Knot-resolver doesn't work with hosts that have only AAAA record

@vcunat @miska I have been trying to figure this out since Turris 3.10 and I think I know now what is happening.

The problem I was seeing was that

dig aaaa

would return SERVFAIL after the router was rebooted. is a host that only has a AAAA record, and no A record. If kresd was restarted after boot time, the same dig command would return the correct AAAA record.

Looking at the logs, I saw this output for kresd:

2018-07-04 00:39:40 info kresd[4272]: > net.ipv6 = false

This seem to come from this portion of /etc/init.d/kresd, which seems to be some code designed to see if there’s working IPv6:

( sleep 15 # Wait for resolver to start working and system to boot up
  if ! ip -6 r s | grep -q '^default' &&\
     ping -c 1 > /dev/null 2>&1 && \
     ! ping -6 -c 1 > /dev/null 2>&1; then
	echo "net.ipv6 = false" | socat - UNIX-CONNECT:$(sleep 5; ls -1 $DEFAULT_RUNDIR/tty/*) > /dev/null 2>&1
  fi) &

I think that the sleep 15 here is the culprit, at least for me, 15 seconds is not enough for the router and resolver to come up with IPv6 available.

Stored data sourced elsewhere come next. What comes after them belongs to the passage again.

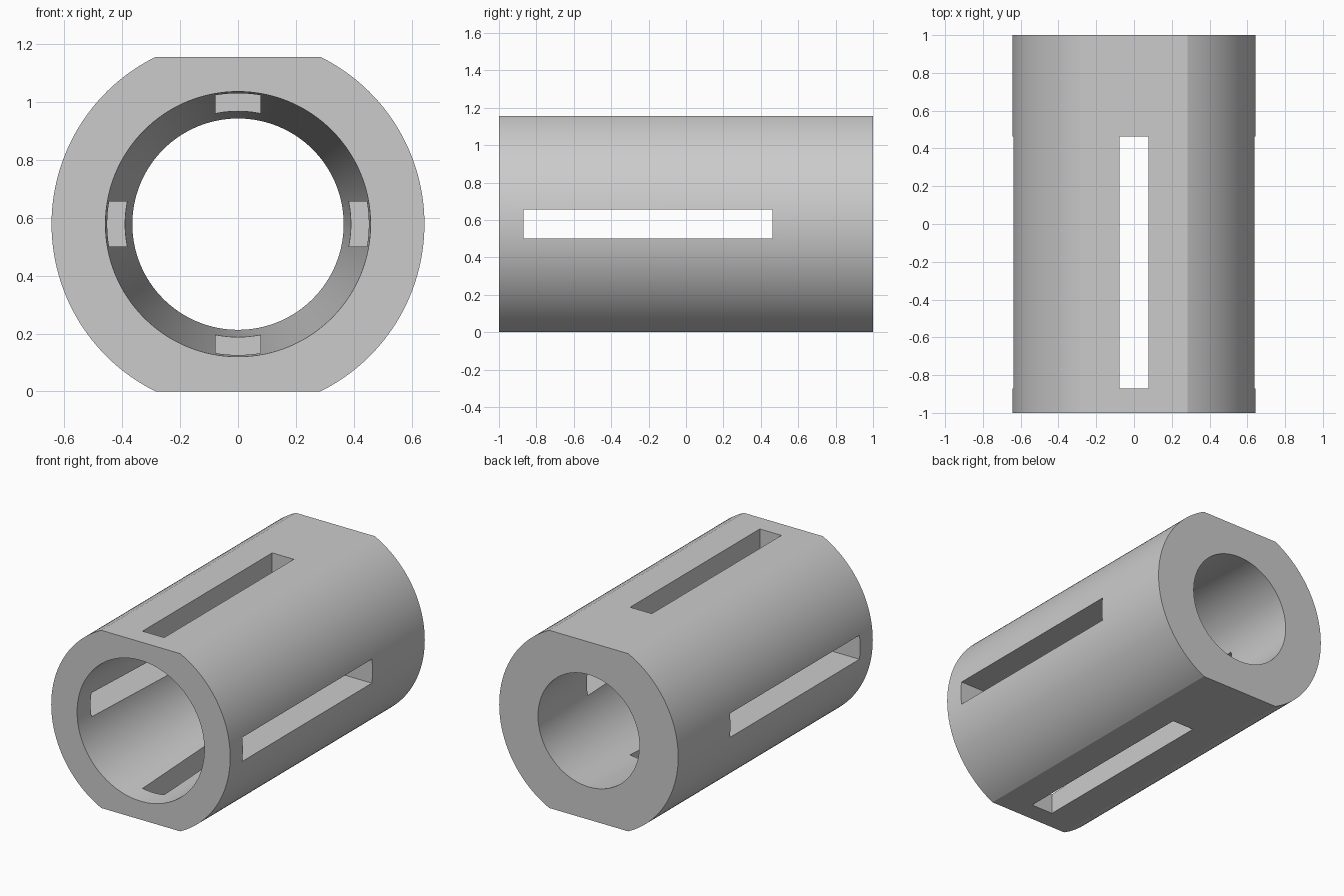
import bpy, bmesh, math
from mathutils import Matrix

if "Cube" in bpy.data.objects:
    bpy.data.objects.remove(bpy.data.objects["Cube"])

R, ZC = 0.644, 0.578          # outer radius, axis height (also half distance between flats)
R_FRONT, R_BACK = 0.458, 0.365  # tapered bore
SLOT_Y0, SLOT_Y1, SLOT_W = -0.87, 0.463, 0.156

grey = bpy.data.materials.new("light grey")
grey.diffuse_color = (0.6, 0.6, 0.6, 1)
grey.use_nodes = True
grey.node_tree.nodes["Principled BSDF"].inputs["Base Color"].default_value = grey.diffuse_color


def make_object(name, bm):
    bmesh.ops.recalc_face_normals(bm, faces=bm.faces)
    mesh = bpy.data.meshes.new(name)
    bm.to_mesh(mesh)
    bm.free()
    mesh.materials.append(grey)
    obj = bpy.data.objects.new(name, mesh)
    bpy.context.collection.objects.link(obj)
    return obj


# Outer body: round profile with top and bottom flats, extruded along y
bm = bmesh.new()
half = math.asin(ZC / R)
n = 56
profile = []
for start in (-half, math.pi - half):
    for i in range(n + 1):
        a = start + 2 * half * i / n
        profile.append(bm.verts.new((R * math.cos(a), -1, ZC + R * math.sin(a))))
face = bm.faces.new(profile)
ext = bmesh.ops.extrude_face_region(bm, geom=[face])
bmesh.ops.translate(bm, vec=(0, 2, 0),
                    verts=[v for v in ext["geom"] if isinstance(v, bmesh.types.BMVert)])
body = make_object("slotted_sleeve", bm)

# Bore cutter: cone running past both ends with the same taper
over = 0.1
slope = (R_FRONT - R_BACK) / 2
bm = bmesh.new()
bmesh.ops.create_cone(bm, cap_ends=True, segments=128, depth=2 + 2 * over,
                      radius1=R_FRONT + slope * over, radius2=R_BACK - slope * over,
                      matrix=Matrix.Translation((0, 0, ZC)) @ Matrix.Rotation(-math.pi / 2, 4, 'X'))
cutters = [make_object("bore_cutter", bm)]

# Slot cutters: one through the sides, one through the flats
for name, size in (("side_slot_cutter", (2, SLOT_W)), ("flat_slot_cutter", (SLOT_W, 2))):
    bm = bmesh.new()
    bmesh.ops.create_cube(bm, size=1, matrix=Matrix.Translation((0, (SLOT_Y0 + SLOT_Y1) / 2, ZC))
                          @ Matrix.Diagonal((size[0], SLOT_Y1 - SLOT_Y0, size[1], 1)))
    cutters.append(make_object(name, bm))

# Cut, then remove the helpers
bpy.context.view_layer.objects.active = body
body.select_set(True)
for c in cutters:
    c.hide_render = True
    mod = body.modifiers.new(c.name, 'BOOLEAN')
    mod.operation, mod.solver, mod.object = 'DIFFERENCE', 'EXACT', c
    bpy.ops.object.modifier_apply(modifier=mod.name)
for c in cutters:
    bpy.data.objects.remove(c)

bpy.ops.object.shade_smooth_by_angle(angle=math.radians(18))
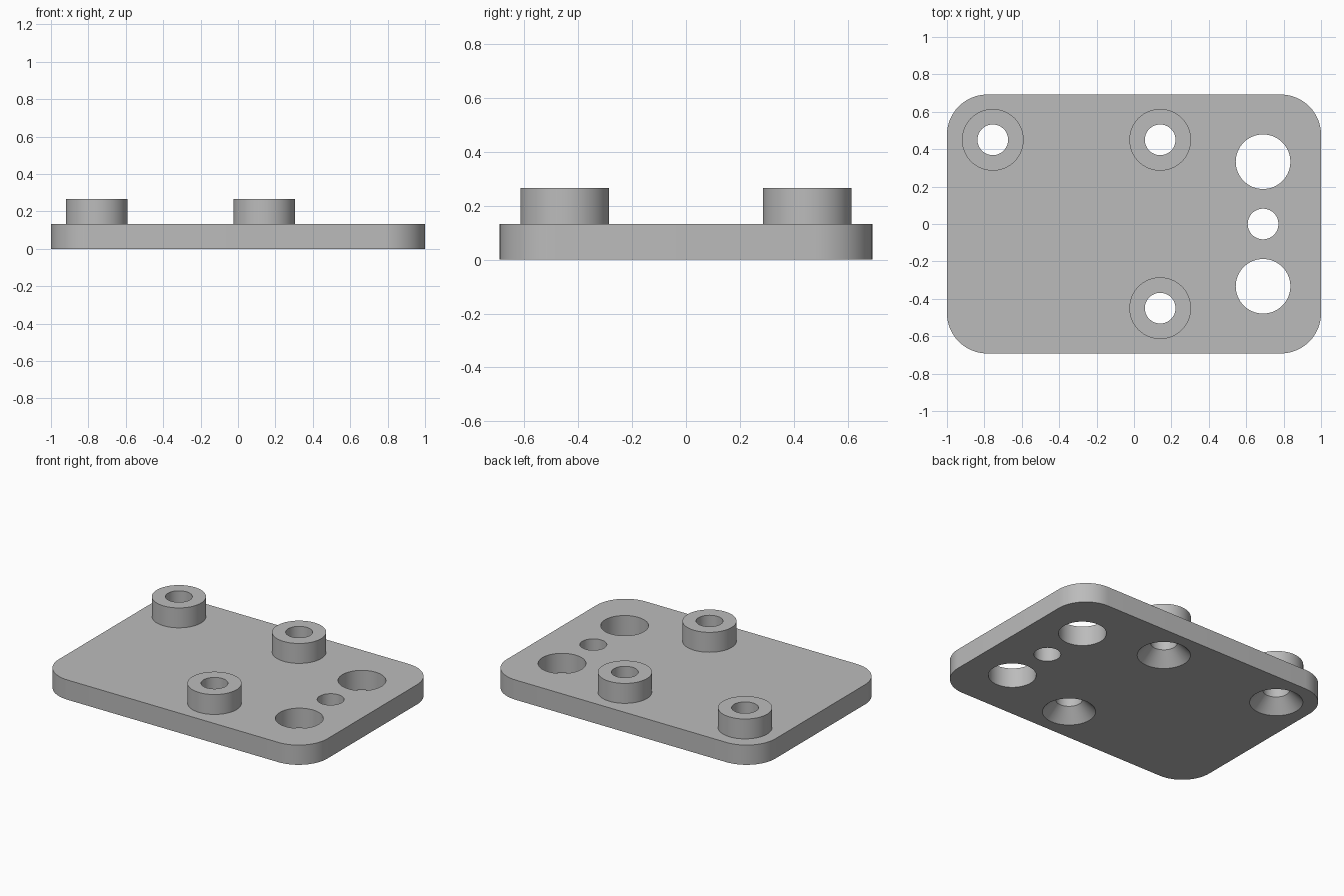
import bpy, bmesh
from math import cos, sin, pi, radians

cube = bpy.data.objects.get("Cube")
if cube:
    bpy.data.objects.remove(cube, do_unlink=True)

HALF_X, HALF_Y, CORNER = 1.0, 0.692, 0.215
PLATE_TOP, BOSS_TOP = 0.133, 0.267
BOSS_R, BORE_R, LARGE_R = 0.165, 0.082, 0.146
SINK_DEPTH = 0.085
BOSSES = [(-0.755, 0.45), (0.14, 0.45), (0.14, -0.45)]
HOLES = [(0.69, 0.333, LARGE_R), (0.69, 0, BORE_R), (0.69, -0.333, LARGE_R)]

grey = bpy.data.materials.new("plain grey")
grey.use_nodes = True
colour = (0.5, 0.5, 0.5, 1)
grey.diffuse_color = colour
grey.node_tree.nodes["Principled BSDF"].inputs["Base Color"].default_value = colour


def loft(name, rings):
    """Skin a stack of equal-length rings into a closed solid."""
    bm = bmesh.new()
    loops = [[bm.verts.new(p) for p in ring] for ring in rings]
    n = len(loops[0])
    for low, high in zip(loops, loops[1:]):
        for i in range(n):
            j = (i + 1) % n
            bm.faces.new((low[i], low[j], high[j], high[i]))
    bm.faces.new(loops[0][::-1])
    bm.faces.new(loops[-1])
    bmesh.ops.recalc_face_normals(bm, faces=bm.faces)
    mesh = bpy.data.meshes.new(name)
    bm.to_mesh(mesh)
    bm.free()
    mesh.materials.append(grey)
    obj = bpy.data.objects.new(name, mesh)
    bpy.context.collection.objects.link(obj)
    return obj


def turned(name, x, y, profile, n=64):
    """Turn a (radius, height) profile around a vertical axis."""
    return loft(name, [[(x + r * cos(2 * pi * i / n), y + r * sin(2 * pi * i / n), z)
                        for i in range(n)] for r, z in profile])


def combine(target, tool, operation):
    mod = target.modifiers.new(tool.name, "BOOLEAN")
    mod.operation, mod.object, mod.solver = operation, tool, "EXACT"
    bpy.context.view_layer.objects.active = target
    bpy.ops.object.modifier_apply(modifier=mod.name)
    bpy.data.objects.remove(tool, do_unlink=True)


# Rounded base plate
outline = []
for k, (sx, sy) in enumerate([(1, 1), (-1, 1), (-1, -1), (1, -1)]):
    for i in range(17):
        a = (k + i / 16) * pi / 2
        outline.append((sx * (HALF_X - CORNER) + CORNER * cos(a),
                        sy * (HALF_Y - CORNER) + CORNER * sin(a)))
plate = loft("mounting_plate", [[(x, y, z) for x, y in outline] for z in (0, PLATE_TOP)])

# Raised bosses, each with a bore countersunk from below
for x, y in BOSSES:
    combine(plate, turned("boss", x, y, [(BOSS_R, PLATE_TOP / 2), (BOSS_R, BOSS_TOP)]), "UNION")
for x, y in BOSSES:
    flare = BOSS_R - BORE_R
    rim = BOSS_R - 0.003
    profile = [(rim + 0.02 * flare / SINK_DEPTH, -0.02), (BORE_R, SINK_DEPTH), (BORE_R, BOSS_TOP + 0.1)]
    combine(plate, turned("countersunk_bore", x, y, profile), "DIFFERENCE")

# Plain through holes
for x, y, r in HOLES:
    combine(plate, turned("through_hole", x, y, [(r, -0.1), (r, BOSS_TOP)]), "DIFFERENCE")

# Smooth round walls, crisp edges
bpy.ops.object.select_all(action="DESELECT")
plate.select_set(True)
bpy.context.view_layer.objects.active = plate
bpy.ops.object.shade_smooth_by_angle(angle=radians(30))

I adjusted this to 30 seconds; the net.ipv6 = false message disappeared from the logs and I no longer had the issue with dig and AAAA records.

Could you change the default timing here to be longer, or figure out if there’s a more reliable method than sleep?

1 Like

I wonder if this might better be a recurrent service – once every few minutes repeat the test (perhaps with fixed IPs instead of names) and then set net.ipv6 accordingly (i.e. if v4_works, set it to value of v6_works).

For the reference link to gitlab issue

Thanks @vcunat. Agree that lengthening the wait time would be an ok fix initially. A periodic check for IPv6 connectivity is a good idea for a longer term fix, including logging when said check fails would definitely help folks with IPv6 issues.